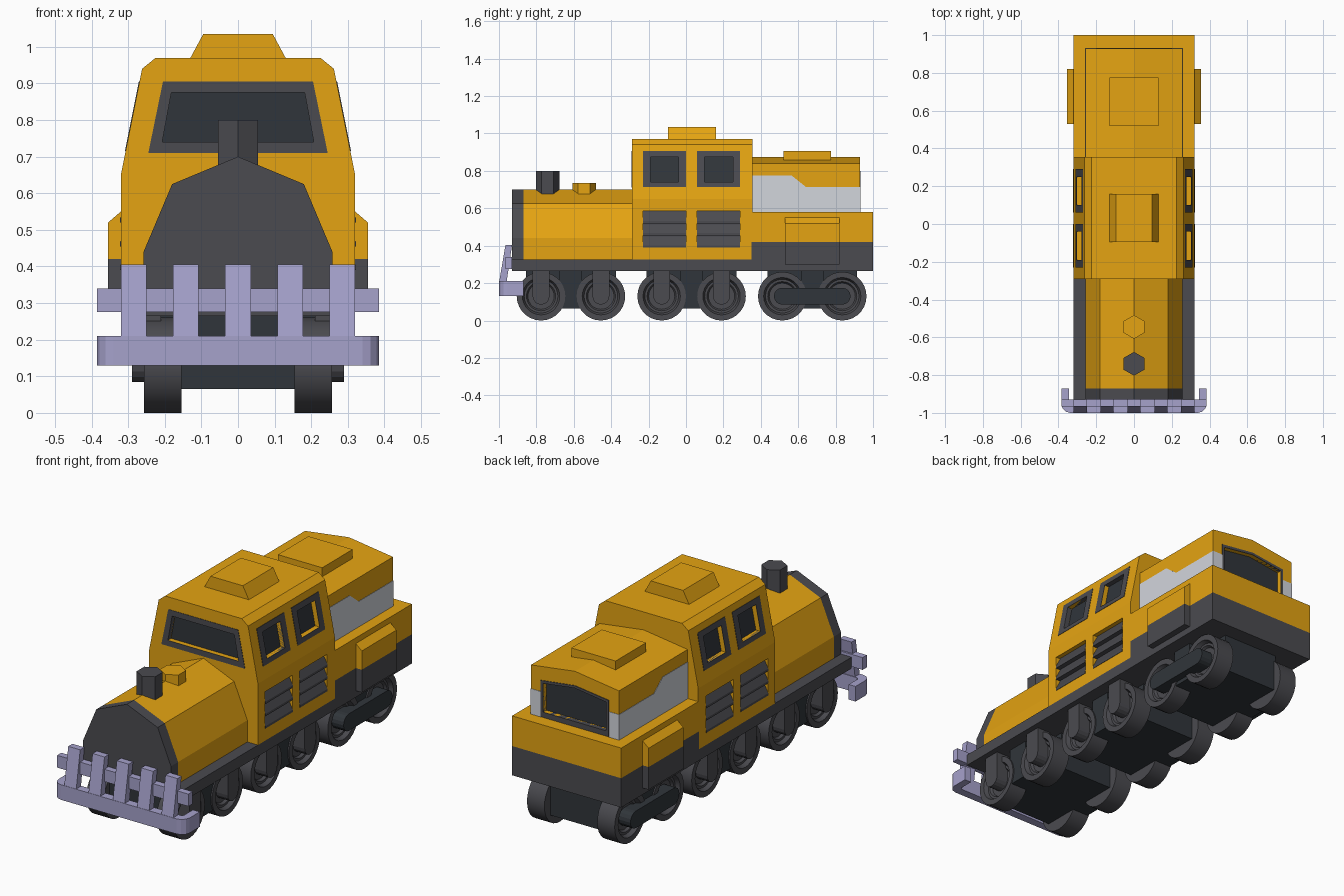
import bpy, bmesh, math
from mathutils import Vector

if "Cube" in bpy.data.objects:
    bpy.data.objects.remove(bpy.data.objects["Cube"])


def material(name, rgb):
    m = bpy.data.materials.new(name)
    m.diffuse_color = (*rgb, 1)
    m.use_nodes = True
    m.node_tree.nodes["Principled BSDF"].inputs["Base Color"].default_value = m.diffuse_color
    return m


YELLOW = material("yellow_paint", (0.78, 0.37, 0.006))
DARK = material("dark_grey", (0.07, 0.07, 0.08))
BLACK = material("blue_black", (0.03, 0.036, 0.043))
LILAC = material("lilac_metal", (0.38, 0.36, 0.6))
WHITE = material("pale_grey", (0.65, 0.67, 0.72))


def finish(name, bm, mat, mirror=False):
    bmesh.ops.recalc_face_normals(bm, faces=bm.faces)
    me = bpy.data.meshes.new(name)
    bm.to_mesh(me)
    bm.free()
    ob = bpy.data.objects.new(name, me)
    bpy.context.collection.objects.link(ob)
    if mat:
        me.materials.append(mat)
    if mirror:
        ob.modifiers.new("mirror", 'MIRROR')
    return ob


def prism(name, pts, vec, mat, mirror=False):
    """Extrude a 3D polygon along a vector."""
    bm = bmesh.new()
    face = bm.faces.new([bm.verts.new(p) for p in pts])
    ext = bmesh.ops.extrude_face_region(bm, geom=[face], use_keep_orig=True)
    bmesh.ops.translate(bm, vec=vec, verts=[v for v in ext["geom"] if isinstance(v, bmesh.types.BMVert)])
    return finish(name, bm, mat, mirror)


def box(name, x0, x1, y0, y1, z0, z1, mat, mirror=False):
    return prism(name, [(x0, y0, z0), (x1, y0, z0), (x1, y1, z0), (x0, y1, z0)], (0, 0, z1 - z0), mat, mirror)


def section(name, half, y0, y1, mat):
    """Symmetric cross-section (x, z) swept along y."""
    pts = half + [(-x, z) for x, z in reversed(half) if x > 0]
    return prism(name, [(x, y0, z) for x, z in pts], (0, y1 - y0, 0), mat)


def side(name, yz, x0, x1, mat):
    """Mirrored side plate from a (y, z) outline."""
    return prism(name, [(x0, y, z) for y, z in yz], (x1 - x0, 0, 0), mat, True)


def rect(a, b, c, d):
    return [(a, c), (b, c), (b, d), (a, d)]


def cut(body, cutter):
    m = body.modifiers.new("cut", 'BOOLEAN')
    m.object = cutter
    m.solver = 'EXACT'


def cutter_of(name, pts, inward, mirror):
    c = prism(name, [p - inward * 0.05 for p in pts], inward * 0.08, None, mirror)
    c.hide_render = True
    c.display_type = 'WIRE'
    return c


def window(name, outer, inner, place, inward, body, mirror=False):
    """Flush frame, recess cut into the body, and a sunken pane."""
    inward = Vector(inward)
    o = [Vector(place(*p)) for p in outer]
    i = [Vector(place(*p)) for p in inner]
    frame = prism(name + "_frame", o, inward * 0.04, DARK, mirror)
    cutter = cutter_of(name + "_cutter", i, inward, mirror)
    cut(frame, cutter)
    cut(body, cutter)
    prism(name + "_glass", [p + inward * 0.027 for p in i], inward * 0.008, BLACK, mirror)


# Chassis and rear deck
box("chassis", -0.32, 0.32, -0.93, 0.36, 0.265, 0.325, DARK)
box("rear_frame", -0.32, 0.32, 0.35, 1.0, 0.265, 0.42, DARK)
box("rear_deck", -0.32, 0.32, 0.35, 1.0, 0.42, 0.58, YELLOW)

# Side lockers
box("locker_base", 0.31, 0.355, 0.53, 0.82, 0.30, 0.42, DARK, True)
prism("locker_top", [(x, 0.53, z) for x, z in [(0.31, 0.42), (0.355, 0.42), (0.355, 0.52), (0.32, 0.55), (0.31, 0.55)]],
      (0, 0.29, 0), YELLOW, True)

# Front hood with chimney and dome
hood = [(0.258, 0.325), (0.258, 0.44), (0.18, 0.625), (0, 0.70)]
section("front_hood", hood, -0.87, -0.28, YELLOW)
section("hood_nose", hood, -0.93, -0.87, DARK)
for name, y, z, mat in [("chimney", -0.74, 0.80, DARK), ("steam_dome", -0.545, 0.735, YELLOW)]:
    hexagon = [(0.063 * math.sin(a * math.pi / 3), y + 0.063 * math.cos(a * math.pi / 3), 0.66) for a in range(6)]
    prism(name, hexagon, (0, 0, z - 0.66), mat)

# Cab and roof vent
cab = section("cab", [(0.32, 0.325), (0.32, 0.65), (0.262, 0.94), (0.225, 0.97)], -0.29, 0.355, YELLOW)
section("roof_vent", [(0.13, 0.965), (0.13, 0.97), (0.095, 1.035)], -0.095, 0.16, YELLOW)


def cab_wall(y, z):
    return (0.322 - max(0, z - 0.65) * 0.2, y, z)


window("windshield", [(-0.245, 0.71), (0.245, 0.71), (0.205, 0.905), (-0.205, 0.905)],
       [(-0.207, 0.74), (0.207, 0.74), (0.182, 0.875), (-0.182, 0.875)],
       lambda x, z: (x, -0.292, z), (0, 1, 0), cab)

# Side windows with louvres below
for n, y in enumerate((-0.23, 0.06)):
    window(f"side_window_{n}", rect(y, y + 0.23, 0.715, 0.905), rect(y + 0.04, y + 0.19, 0.74, 0.875),
           cab_wall, (-1, 0, 0), cab, True)
    hole = [Vector(cab_wall(*p)) for p in rect(y, y + 0.23, 0.39, 0.585)]
    cut(cab, cutter_of(f"louvre_cutter_{n}", hole, Vector((-1, 0, 0)), True))
    box(f"louvre_back_{n}", 0.28, 0.296, y, y + 0.23, 0.39, 0.585, DARK, True)
    for k in range(3):
        z = 0.39 + k * 0.065
        prism(f"louvre_slat_{n}_{k}", [(0.294, y, z), (0.322, y, z), (0.322, y, z + 0.012), (0.294, y, z + 0.063)],
              (0, 0.23, 0), DARK, True)

# Rear hood, pale stripe, hatch and rear window
rear = section("rear_hood", [(0.258, 0.57), (0.258, 0.84), (0, 0.875)], 0.35, 0.93, YELLOW)
side("pale_side_stripe", [(0.35, 0.58), (0.932, 0.58), (0.932, 0.715), (0.64, 0.715), (0.565, 0.775), (0.35, 0.775)],
     0.25, 0.26, WHITE)
box("pale_rear_stripe", 0.2, 0.26, 0.92, 0.932, 0.58, 0.715, WHITE, True)
box("rear_hatch", -0.13, 0.13, 0.52, 0.775, 0.85, 0.905, YELLOW)
window("rear_window", [(-0.2, 0.582), (0.2, 0.582), (0.2, 0.775), (0, 0.8), (-0.2, 0.775)],
       [(-0.185, 0.61), (0.185, 0.61), (0.185, 0.762), (0, 0.787), (-0.185, 0.762)],
       lambda x, z: (x, 0.933, z), (0, -1, 0), rear)

# Front guard: curved bumper, cross rail and five bars
outer = [(0.385, -0.87), (0.385, -0.955), (0.378, -0.977), (0.362, -0.993), (0.34, -1.0)]
inner = [(0.335, -0.955), (0.345, -0.945), (0.345, -0.87)]
plan = outer + [(-x, y) for x, y in reversed(outer)] + [(-x, y) for x, y in reversed(inner)] + inner
prism("bumper", [(x, y, 0.13) for x, y in plan], (0, 0, 0.08), LILAC)
box("guard_rail", -0.385, 0.385, -0.965, -0.93, 0.275, 0.34, LILAC)
for k in range(-2, 3):
    x = k * 0.1425 - 0.035
    prism(f"guard_bar_{k + 2}", [(x, y, z) for y, z in [(-1, 0.2), (-0.965, 0.405), (-0.93, 0.405), (-0.96, 0.2)]],
          (0.07, 0, 0), LILAC)

# Wheel, lathed around x
bm = bmesh.new()
prof = [(0.155, 0), (0.155, 0.13), (0.257, 0.13), (0.257, 0.1), (0.235, 0.09), (0.235, 0.078), (0.222, 0.07), (0.222, 0)]
vs = [bm.verts.new((x, 0, r)) for x, r in prof]
es = [bm.edges.new(e) for e in zip(vs, vs[1:])]
bmesh.ops.spin(bm, geom=vs + es, axis=(1, 0, 0), cent=(0, 0, 0), angle=math.tau, steps=28)
bmesh.ops.remove_doubles(bm, verts=bm.verts, dist=1e-4)
wheel = finish("wheel_pair_0", bm, DARK, True)
bpy.context.view_layer.objects.active = wheel
wheel.select_set(True)
bpy.ops.object.shade_smooth_by_angle(angle=math.radians(30))


def arc(y, a0, a1, r=0.045):
    return [(y + r * math.cos(math.radians(a0 + (a1 - a0) * t / 8)),
             0.13 + r * math.sin(math.radians(a0 + (a1 - a0) * t / 8))) for t in range(9)]


# Wheels, axle hangers, trucks and rear side rods
wheel_y = [-0.775, -0.455, -0.13, 0.19, 0.515, 0.835]
for n, y in enumerate(wheel_y):
    w = wheel
    if n:
        w = wheel.copy()
        w.name = f"wheel_pair_{n}"
        bpy.context.collection.objects.link(w)
    w.location = (0, y, 0.13)
    if n < 4:
        side(f"axle_hanger_{n}", arc(y, 180, 360) + [(y + 0.045, 0.27), (y - 0.045, 0.27)], 0.21, 0.29, DARK)
    if n % 2 == 0:
        m = y + 0.16
        box(f"truck_{n // 2}", -0.165, 0.165, m - 0.24, m + 0.24, 0.065, 0.27, BLACK)
        box(f"truck_side_{n // 2}", 0.15, 0.25, m - 0.06, m + 0.06, 0.065, 0.27, BLACK, True)
side("side_rod", arc(wheel_y[4], 90, 270) + arc(wheel_y[5], -90, 90), 0.21, 0.29, BLACK)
+ + + +
YOUR INSTRUCTIONS ▸
Reading through the material above, work out how many lines include "outer", then state that number alone.

SOLUTION BELOW ▸
4